━━ Material provided

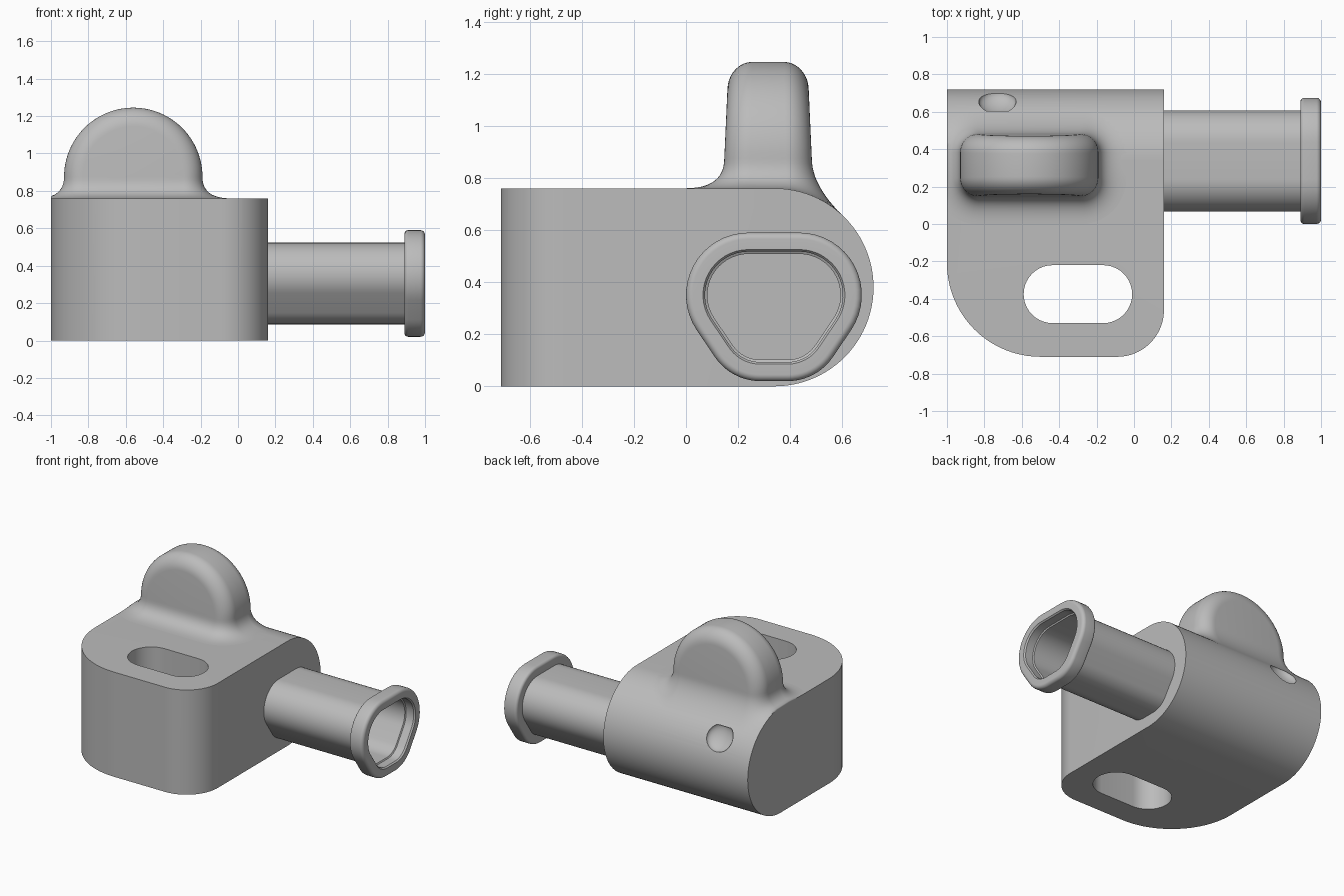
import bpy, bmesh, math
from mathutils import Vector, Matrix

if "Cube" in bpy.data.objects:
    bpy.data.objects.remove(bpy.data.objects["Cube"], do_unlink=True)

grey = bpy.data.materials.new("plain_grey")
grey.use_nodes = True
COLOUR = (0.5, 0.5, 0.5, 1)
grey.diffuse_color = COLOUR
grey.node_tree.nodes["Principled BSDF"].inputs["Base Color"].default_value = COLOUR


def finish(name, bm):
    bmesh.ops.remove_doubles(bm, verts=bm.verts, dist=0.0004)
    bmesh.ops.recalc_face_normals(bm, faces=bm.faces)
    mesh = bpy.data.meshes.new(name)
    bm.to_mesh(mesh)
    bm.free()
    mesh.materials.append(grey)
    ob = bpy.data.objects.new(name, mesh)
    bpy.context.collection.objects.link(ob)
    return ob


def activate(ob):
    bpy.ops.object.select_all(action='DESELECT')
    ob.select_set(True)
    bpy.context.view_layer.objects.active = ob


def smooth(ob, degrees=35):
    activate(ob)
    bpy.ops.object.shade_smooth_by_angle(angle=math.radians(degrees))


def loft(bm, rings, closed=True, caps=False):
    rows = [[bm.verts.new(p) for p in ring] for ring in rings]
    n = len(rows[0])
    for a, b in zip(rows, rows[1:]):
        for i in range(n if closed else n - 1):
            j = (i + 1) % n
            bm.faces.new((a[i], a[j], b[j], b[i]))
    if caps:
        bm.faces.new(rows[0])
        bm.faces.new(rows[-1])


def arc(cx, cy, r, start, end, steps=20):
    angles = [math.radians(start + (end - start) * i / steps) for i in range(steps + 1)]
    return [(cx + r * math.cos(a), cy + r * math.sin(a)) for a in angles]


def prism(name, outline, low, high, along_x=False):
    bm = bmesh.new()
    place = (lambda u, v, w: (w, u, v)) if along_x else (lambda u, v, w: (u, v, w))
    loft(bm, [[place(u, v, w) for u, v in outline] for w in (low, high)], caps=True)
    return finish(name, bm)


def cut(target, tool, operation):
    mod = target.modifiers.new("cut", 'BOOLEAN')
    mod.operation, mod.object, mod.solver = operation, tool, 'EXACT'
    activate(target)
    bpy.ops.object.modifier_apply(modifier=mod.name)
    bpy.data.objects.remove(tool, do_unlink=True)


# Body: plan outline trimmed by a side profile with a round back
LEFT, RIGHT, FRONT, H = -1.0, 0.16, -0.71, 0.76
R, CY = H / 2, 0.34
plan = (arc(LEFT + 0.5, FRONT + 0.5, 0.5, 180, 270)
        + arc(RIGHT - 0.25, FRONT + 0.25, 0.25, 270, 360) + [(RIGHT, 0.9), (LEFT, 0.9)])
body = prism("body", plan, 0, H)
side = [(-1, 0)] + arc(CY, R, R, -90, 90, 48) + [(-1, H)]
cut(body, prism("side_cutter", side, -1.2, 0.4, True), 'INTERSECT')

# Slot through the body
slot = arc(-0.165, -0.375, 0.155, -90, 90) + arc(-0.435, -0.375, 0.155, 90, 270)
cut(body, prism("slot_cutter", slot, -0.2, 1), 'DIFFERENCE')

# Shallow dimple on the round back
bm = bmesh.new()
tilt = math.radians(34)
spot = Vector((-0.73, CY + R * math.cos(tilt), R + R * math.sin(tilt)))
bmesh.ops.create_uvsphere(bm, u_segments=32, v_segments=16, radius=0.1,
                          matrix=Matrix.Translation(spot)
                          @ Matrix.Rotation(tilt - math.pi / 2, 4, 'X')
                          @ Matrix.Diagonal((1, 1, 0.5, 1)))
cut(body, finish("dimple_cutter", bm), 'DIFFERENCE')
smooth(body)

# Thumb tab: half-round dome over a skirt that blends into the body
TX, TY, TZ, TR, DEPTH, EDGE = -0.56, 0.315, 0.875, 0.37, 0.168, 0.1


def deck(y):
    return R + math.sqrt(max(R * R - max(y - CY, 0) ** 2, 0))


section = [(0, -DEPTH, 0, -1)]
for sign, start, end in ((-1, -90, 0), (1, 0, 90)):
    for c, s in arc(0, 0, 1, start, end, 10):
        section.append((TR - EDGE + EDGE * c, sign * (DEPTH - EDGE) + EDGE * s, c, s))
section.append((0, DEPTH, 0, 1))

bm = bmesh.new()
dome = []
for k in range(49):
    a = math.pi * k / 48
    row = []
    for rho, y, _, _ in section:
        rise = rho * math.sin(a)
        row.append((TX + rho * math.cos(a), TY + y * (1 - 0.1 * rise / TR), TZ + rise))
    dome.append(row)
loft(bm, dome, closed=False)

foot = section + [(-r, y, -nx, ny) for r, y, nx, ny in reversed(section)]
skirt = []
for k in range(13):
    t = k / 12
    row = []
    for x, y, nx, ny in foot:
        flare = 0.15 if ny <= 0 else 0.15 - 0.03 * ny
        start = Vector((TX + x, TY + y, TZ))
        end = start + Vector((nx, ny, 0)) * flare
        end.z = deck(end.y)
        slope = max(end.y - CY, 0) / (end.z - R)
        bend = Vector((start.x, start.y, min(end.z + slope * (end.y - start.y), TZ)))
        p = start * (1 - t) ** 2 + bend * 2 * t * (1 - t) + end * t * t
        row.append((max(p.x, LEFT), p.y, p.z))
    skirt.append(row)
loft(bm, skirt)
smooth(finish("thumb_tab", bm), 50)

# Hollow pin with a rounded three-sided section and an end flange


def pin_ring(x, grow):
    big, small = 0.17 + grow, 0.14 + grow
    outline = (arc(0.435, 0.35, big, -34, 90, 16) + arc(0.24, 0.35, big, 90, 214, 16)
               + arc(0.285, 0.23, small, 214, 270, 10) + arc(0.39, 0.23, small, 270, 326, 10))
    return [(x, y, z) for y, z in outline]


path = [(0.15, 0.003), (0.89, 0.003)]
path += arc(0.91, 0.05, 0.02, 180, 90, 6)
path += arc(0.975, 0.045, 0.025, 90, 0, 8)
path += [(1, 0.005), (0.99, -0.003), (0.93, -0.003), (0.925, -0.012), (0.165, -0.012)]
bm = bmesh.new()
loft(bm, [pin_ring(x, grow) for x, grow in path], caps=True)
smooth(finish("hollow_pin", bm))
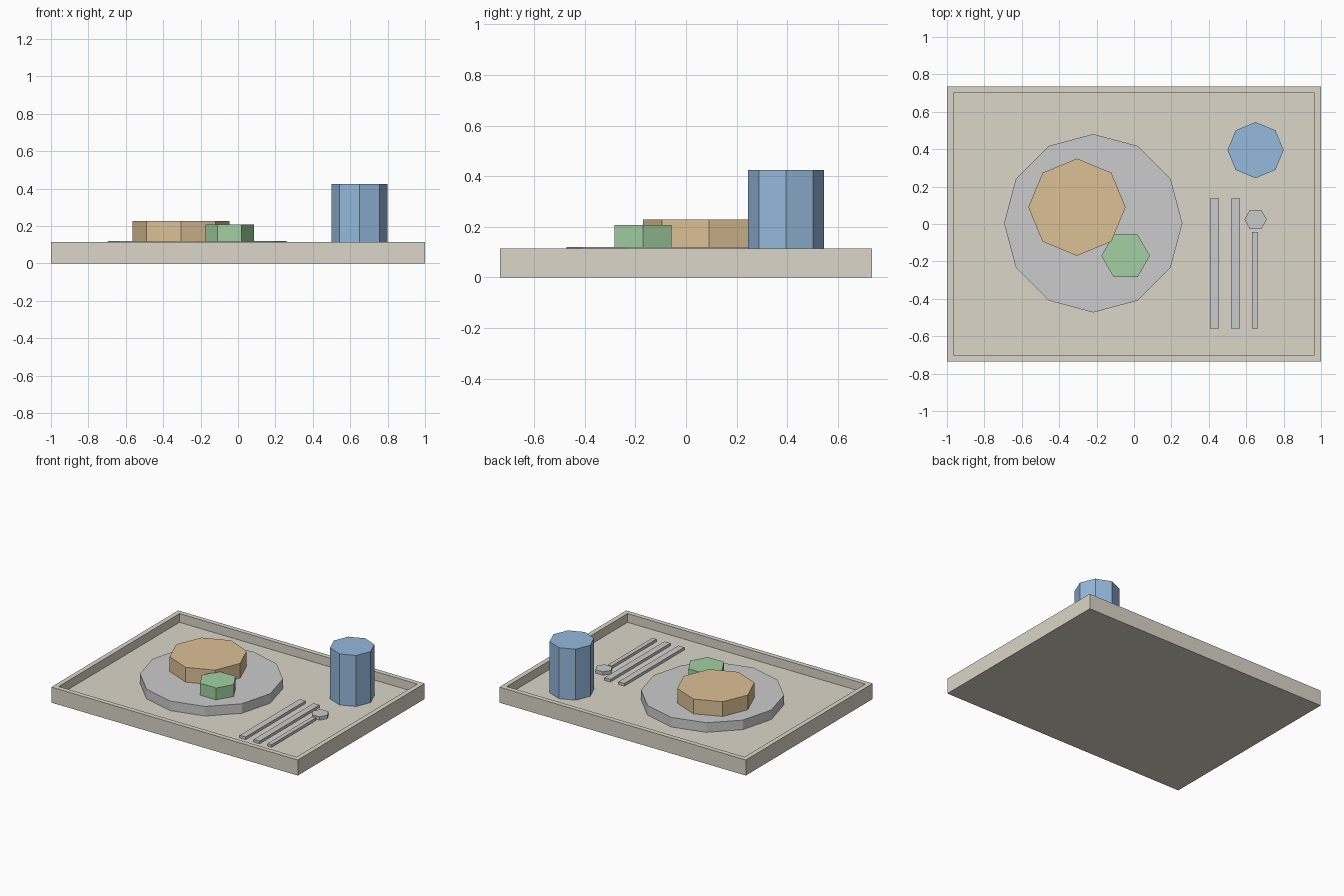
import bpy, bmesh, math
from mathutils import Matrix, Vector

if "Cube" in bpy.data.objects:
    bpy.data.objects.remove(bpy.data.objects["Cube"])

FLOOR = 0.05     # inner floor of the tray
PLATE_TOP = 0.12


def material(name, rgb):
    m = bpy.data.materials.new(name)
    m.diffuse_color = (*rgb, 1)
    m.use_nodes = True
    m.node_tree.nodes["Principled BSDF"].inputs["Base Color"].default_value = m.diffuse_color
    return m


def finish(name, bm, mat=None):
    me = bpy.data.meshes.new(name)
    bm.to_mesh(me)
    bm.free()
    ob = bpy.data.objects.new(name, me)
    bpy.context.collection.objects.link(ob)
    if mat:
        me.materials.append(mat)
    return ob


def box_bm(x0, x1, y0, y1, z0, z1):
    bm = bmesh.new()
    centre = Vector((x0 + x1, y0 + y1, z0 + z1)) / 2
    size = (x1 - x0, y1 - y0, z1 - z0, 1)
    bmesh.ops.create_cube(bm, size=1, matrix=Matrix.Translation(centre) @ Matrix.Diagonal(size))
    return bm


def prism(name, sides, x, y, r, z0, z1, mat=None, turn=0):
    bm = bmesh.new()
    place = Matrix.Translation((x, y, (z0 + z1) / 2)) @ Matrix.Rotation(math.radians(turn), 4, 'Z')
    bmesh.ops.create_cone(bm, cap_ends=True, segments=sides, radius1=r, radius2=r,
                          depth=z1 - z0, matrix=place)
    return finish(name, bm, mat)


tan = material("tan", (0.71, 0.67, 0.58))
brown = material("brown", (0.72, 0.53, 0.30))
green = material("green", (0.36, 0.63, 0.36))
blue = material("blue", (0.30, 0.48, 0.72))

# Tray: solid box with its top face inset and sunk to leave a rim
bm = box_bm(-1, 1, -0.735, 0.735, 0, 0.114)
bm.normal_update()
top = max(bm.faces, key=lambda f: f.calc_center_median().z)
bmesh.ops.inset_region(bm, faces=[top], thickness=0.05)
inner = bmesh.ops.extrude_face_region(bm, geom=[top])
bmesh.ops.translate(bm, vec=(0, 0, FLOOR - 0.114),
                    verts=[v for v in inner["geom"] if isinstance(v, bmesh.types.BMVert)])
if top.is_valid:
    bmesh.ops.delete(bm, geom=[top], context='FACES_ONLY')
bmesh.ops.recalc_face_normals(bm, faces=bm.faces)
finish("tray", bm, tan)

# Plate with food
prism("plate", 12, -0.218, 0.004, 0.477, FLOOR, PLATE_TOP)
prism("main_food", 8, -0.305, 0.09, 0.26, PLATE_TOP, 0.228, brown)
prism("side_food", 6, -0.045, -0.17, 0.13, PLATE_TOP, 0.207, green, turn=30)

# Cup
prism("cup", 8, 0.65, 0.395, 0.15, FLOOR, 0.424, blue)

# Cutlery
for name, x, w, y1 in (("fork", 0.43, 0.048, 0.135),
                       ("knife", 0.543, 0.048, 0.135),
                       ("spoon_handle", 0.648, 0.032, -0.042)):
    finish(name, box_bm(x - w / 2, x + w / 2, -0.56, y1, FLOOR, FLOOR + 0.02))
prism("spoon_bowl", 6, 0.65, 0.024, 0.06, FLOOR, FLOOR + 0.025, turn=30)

━━━━

◆ What the task asks: Your task is to find every line above containing the word "BSDF" and copy it.

◆ Solution below:
grey.node_tree.nodes["Principled BSDF"].inputs["Base Color"].default_value = COLOUR
    m.node_tree.nodes["Principled BSDF"].inputs["Base Color"].default_value = m.diffuse_color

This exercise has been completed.